The Detroit Pistons drafted Andre Drummond with the ninth overall pick in the 2012 draft, and it was an iffy pick at best. Fast forward four years, and Drummond is now a max contract player who has ascended to become one of the top centers in the NBA.
Last year, Andre Drummond was a huge part of the Pistons’ success. He was the NBA’s leading rebounder at 14.8 per game, beating out the Clippers’ DeAndre Jordan by one board per night. He’s always been an outstanding rebounder thanks to his combination of size, 6’11 and roughly 280 pounds, and athleticism. What took him to his first All-Star game, however, was his drastically improved offensive game.
Drummond is still raw offensively, but he’s made strides since his rookie year. He’s gradually stepping further away from the basket, but the majority of his points still come from one of three ways: alley-oops, dunks, or layups. There’s nothing wrong with that, though, since he’s slowly developing a more reliable post game.
According to Drummond, and Keith Langlois of Pistons.com, he’s primed to have a more explosive fifth season, and his goals are lofty.
Langlois noted that Drummond has lost a nice chunk of weight and has “shed 20 pounds” this summer working at the P3 training facility in Santa Barbara. Drummond then took center stage, and told Langlois of all the things he wants to accomplish next season:
I’m going to win the rebounding crown again. I’m going for it – no doubt about it. Try to get back to the All-Star game again and try to bring another guy with me, Reggie or (Caldwell-Pope) or Marcus (Morris) or Tobias. Be able to stay in games longer, knowing I can be fouled and shoot the shot. Really just pushing my teammates to be great. I’m really excited for everybody. This is a huge year for (Caldwell-Pope), a huge year for Reggie to come back and be a better player. Tobias, another year for him to come back and show the league why he belongs on this team, and Marcus, he continues to prove everybody wrong – that he is a hell of a player.
If Drummond has dropped as much weight as he says, he’ll be almost a no-brainer as an All-Star, and he’ll also likely repeat as rebounding champion. With a lighter frame, Drummond would become more mobile on defense while still being a rebounding machine and a menace when protecting the basket; even though he’s carried a lot of weight through his first four seasons, his career average for blocks per game is 1.6, so it hasn’t affected him that much.

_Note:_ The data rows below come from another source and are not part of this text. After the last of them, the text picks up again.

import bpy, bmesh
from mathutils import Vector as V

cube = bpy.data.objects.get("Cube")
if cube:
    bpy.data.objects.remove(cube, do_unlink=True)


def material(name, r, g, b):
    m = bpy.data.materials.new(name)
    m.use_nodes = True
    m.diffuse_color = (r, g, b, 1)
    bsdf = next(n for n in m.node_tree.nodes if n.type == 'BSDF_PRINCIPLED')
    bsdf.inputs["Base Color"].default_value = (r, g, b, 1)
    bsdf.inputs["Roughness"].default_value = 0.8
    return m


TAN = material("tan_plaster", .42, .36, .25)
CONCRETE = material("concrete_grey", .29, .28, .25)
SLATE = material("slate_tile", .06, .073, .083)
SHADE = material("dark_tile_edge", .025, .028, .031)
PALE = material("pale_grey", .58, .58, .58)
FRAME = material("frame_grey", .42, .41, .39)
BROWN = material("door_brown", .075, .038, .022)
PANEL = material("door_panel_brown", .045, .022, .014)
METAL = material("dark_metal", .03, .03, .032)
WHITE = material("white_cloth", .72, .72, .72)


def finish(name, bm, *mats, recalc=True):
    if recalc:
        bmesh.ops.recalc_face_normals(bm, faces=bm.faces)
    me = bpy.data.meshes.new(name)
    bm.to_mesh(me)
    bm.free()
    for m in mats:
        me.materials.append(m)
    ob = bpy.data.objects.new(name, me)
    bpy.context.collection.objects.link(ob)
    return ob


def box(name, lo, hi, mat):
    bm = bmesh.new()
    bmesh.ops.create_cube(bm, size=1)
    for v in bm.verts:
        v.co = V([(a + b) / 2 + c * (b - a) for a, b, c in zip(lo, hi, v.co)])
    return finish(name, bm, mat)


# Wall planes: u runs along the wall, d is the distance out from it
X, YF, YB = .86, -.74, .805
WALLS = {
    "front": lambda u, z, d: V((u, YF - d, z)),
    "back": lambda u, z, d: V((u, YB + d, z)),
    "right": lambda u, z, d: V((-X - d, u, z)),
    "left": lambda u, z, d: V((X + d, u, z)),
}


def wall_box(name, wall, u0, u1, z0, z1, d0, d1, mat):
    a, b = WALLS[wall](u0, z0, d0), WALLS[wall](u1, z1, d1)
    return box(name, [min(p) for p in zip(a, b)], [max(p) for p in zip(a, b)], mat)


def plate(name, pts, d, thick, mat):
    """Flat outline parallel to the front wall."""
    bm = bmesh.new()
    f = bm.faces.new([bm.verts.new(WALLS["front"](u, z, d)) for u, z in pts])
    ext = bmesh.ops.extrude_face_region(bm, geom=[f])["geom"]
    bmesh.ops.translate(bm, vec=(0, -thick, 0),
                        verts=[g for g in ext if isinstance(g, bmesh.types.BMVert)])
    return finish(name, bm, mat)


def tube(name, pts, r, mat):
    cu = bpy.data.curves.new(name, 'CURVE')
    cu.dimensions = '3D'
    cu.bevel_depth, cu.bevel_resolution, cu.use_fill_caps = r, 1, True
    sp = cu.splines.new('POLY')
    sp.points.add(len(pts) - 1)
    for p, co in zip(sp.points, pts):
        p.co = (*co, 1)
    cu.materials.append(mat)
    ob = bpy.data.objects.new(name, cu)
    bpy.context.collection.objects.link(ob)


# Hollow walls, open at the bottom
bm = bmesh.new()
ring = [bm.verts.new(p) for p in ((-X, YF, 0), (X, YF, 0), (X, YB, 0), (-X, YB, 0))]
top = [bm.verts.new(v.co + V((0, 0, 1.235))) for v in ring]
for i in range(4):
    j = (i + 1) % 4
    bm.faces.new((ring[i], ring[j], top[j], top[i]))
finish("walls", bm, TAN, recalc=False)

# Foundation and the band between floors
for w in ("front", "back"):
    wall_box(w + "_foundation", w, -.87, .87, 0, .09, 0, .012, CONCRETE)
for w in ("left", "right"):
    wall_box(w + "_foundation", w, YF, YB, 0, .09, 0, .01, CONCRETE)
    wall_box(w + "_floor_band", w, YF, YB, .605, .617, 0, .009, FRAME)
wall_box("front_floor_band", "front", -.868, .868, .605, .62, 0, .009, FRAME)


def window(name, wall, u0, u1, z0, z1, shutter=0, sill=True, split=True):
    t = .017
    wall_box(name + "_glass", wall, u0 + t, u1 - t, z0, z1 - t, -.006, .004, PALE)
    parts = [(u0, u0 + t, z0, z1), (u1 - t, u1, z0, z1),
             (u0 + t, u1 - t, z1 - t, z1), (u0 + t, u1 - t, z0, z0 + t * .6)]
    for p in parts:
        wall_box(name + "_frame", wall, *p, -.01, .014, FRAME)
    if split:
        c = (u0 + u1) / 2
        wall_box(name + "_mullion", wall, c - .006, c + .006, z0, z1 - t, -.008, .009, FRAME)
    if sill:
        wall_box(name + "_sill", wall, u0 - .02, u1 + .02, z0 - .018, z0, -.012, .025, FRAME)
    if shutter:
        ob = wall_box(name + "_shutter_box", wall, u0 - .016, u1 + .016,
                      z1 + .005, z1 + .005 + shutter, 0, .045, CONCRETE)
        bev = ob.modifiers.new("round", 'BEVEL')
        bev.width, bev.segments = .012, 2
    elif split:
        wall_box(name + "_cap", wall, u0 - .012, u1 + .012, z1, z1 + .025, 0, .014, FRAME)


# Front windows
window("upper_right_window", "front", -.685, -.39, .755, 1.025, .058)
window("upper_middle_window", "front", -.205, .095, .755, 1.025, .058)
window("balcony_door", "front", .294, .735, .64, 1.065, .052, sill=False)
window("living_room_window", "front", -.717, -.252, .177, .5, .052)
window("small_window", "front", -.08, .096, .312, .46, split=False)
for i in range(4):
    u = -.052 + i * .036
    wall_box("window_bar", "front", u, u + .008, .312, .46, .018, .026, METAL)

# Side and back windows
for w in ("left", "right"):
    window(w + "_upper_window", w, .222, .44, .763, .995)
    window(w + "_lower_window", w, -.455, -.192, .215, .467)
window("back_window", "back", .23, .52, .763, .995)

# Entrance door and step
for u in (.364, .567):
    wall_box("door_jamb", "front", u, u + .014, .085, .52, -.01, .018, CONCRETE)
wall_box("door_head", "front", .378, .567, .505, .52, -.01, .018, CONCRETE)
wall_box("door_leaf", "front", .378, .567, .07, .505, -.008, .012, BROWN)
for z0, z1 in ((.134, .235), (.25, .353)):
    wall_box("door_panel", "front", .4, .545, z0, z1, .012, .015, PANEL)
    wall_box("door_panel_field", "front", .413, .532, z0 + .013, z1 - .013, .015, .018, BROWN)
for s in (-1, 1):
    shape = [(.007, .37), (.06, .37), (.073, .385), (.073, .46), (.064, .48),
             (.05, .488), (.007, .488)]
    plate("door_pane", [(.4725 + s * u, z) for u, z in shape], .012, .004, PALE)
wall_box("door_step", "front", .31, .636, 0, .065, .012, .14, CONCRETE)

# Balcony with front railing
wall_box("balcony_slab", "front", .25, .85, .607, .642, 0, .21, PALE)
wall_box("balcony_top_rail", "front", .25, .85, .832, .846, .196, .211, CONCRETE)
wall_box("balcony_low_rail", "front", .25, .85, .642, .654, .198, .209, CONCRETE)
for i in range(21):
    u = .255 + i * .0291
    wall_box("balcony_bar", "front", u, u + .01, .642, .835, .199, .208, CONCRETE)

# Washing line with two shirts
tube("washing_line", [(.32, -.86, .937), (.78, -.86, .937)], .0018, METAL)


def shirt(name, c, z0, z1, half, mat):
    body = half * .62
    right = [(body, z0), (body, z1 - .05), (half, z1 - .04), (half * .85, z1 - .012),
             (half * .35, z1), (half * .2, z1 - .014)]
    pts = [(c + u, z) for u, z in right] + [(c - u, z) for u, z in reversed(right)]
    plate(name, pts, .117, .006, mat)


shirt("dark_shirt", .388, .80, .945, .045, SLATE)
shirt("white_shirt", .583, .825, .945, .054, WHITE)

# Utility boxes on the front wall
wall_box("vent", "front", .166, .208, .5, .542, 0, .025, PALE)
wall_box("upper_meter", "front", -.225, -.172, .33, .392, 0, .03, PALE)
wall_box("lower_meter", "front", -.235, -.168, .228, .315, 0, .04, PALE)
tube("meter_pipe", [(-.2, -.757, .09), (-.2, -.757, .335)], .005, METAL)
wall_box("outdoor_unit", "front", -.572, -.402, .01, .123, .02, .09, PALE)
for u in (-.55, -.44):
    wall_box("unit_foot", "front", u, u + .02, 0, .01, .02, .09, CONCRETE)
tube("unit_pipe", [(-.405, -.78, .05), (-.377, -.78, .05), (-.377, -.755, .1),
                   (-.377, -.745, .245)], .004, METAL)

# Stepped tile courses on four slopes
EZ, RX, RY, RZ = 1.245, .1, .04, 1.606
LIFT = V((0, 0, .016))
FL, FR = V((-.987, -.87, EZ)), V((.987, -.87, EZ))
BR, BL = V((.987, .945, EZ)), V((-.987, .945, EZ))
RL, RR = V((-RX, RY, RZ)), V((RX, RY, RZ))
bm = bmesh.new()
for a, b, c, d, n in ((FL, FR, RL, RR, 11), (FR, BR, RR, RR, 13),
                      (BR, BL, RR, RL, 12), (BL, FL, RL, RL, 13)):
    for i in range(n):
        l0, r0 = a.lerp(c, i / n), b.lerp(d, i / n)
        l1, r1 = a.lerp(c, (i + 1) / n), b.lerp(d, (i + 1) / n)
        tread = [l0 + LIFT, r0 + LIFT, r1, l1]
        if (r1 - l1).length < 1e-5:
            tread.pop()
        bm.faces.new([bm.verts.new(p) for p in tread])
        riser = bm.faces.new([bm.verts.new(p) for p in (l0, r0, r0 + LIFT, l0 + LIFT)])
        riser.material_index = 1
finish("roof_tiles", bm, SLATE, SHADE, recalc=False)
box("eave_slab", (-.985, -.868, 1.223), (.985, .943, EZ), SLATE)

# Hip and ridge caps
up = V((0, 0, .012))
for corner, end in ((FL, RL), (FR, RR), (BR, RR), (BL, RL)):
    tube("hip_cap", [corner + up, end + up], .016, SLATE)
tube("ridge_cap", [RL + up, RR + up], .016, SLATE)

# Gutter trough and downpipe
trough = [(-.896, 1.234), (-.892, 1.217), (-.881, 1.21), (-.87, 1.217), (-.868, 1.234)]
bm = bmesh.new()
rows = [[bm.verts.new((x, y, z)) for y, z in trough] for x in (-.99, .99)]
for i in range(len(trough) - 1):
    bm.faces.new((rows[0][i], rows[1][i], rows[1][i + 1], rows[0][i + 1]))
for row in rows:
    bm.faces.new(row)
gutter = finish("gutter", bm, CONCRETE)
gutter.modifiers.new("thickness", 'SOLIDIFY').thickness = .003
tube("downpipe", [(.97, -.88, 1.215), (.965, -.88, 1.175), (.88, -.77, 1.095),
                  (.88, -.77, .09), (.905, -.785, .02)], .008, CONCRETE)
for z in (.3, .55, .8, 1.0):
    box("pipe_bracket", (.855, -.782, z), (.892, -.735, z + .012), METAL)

Although Drummond made points on his individual success, him wanting to bring a teammate along to the All-Star game shows that he’s a team player; he wants to see his guys succeed as much as him.
If anyone were to follow him to New Orleans, though, Reggie Jackson is the guy. Kentavious Caldwell-Pope and Tobias Harris aren’t bad ball players, but Jackson is more developed and put up staggering numbers last season: 18.8 points and 6.2 assists in just 30.7 minutes a night.
The Pistons are convincing enough to warrant expectations greater than last year. At 44-38, they snuck into the playoffs before getting swept by the Cleveland Cavaliers in the first round. The series was closer than it sounds, however, and just one game was a blowout; ten points or less decided the other three.
Fans in the Motor City should be very optimistic about their team’s future, especially after hearing these comments from the franchise center.
Data courtesy of Basketball-Reference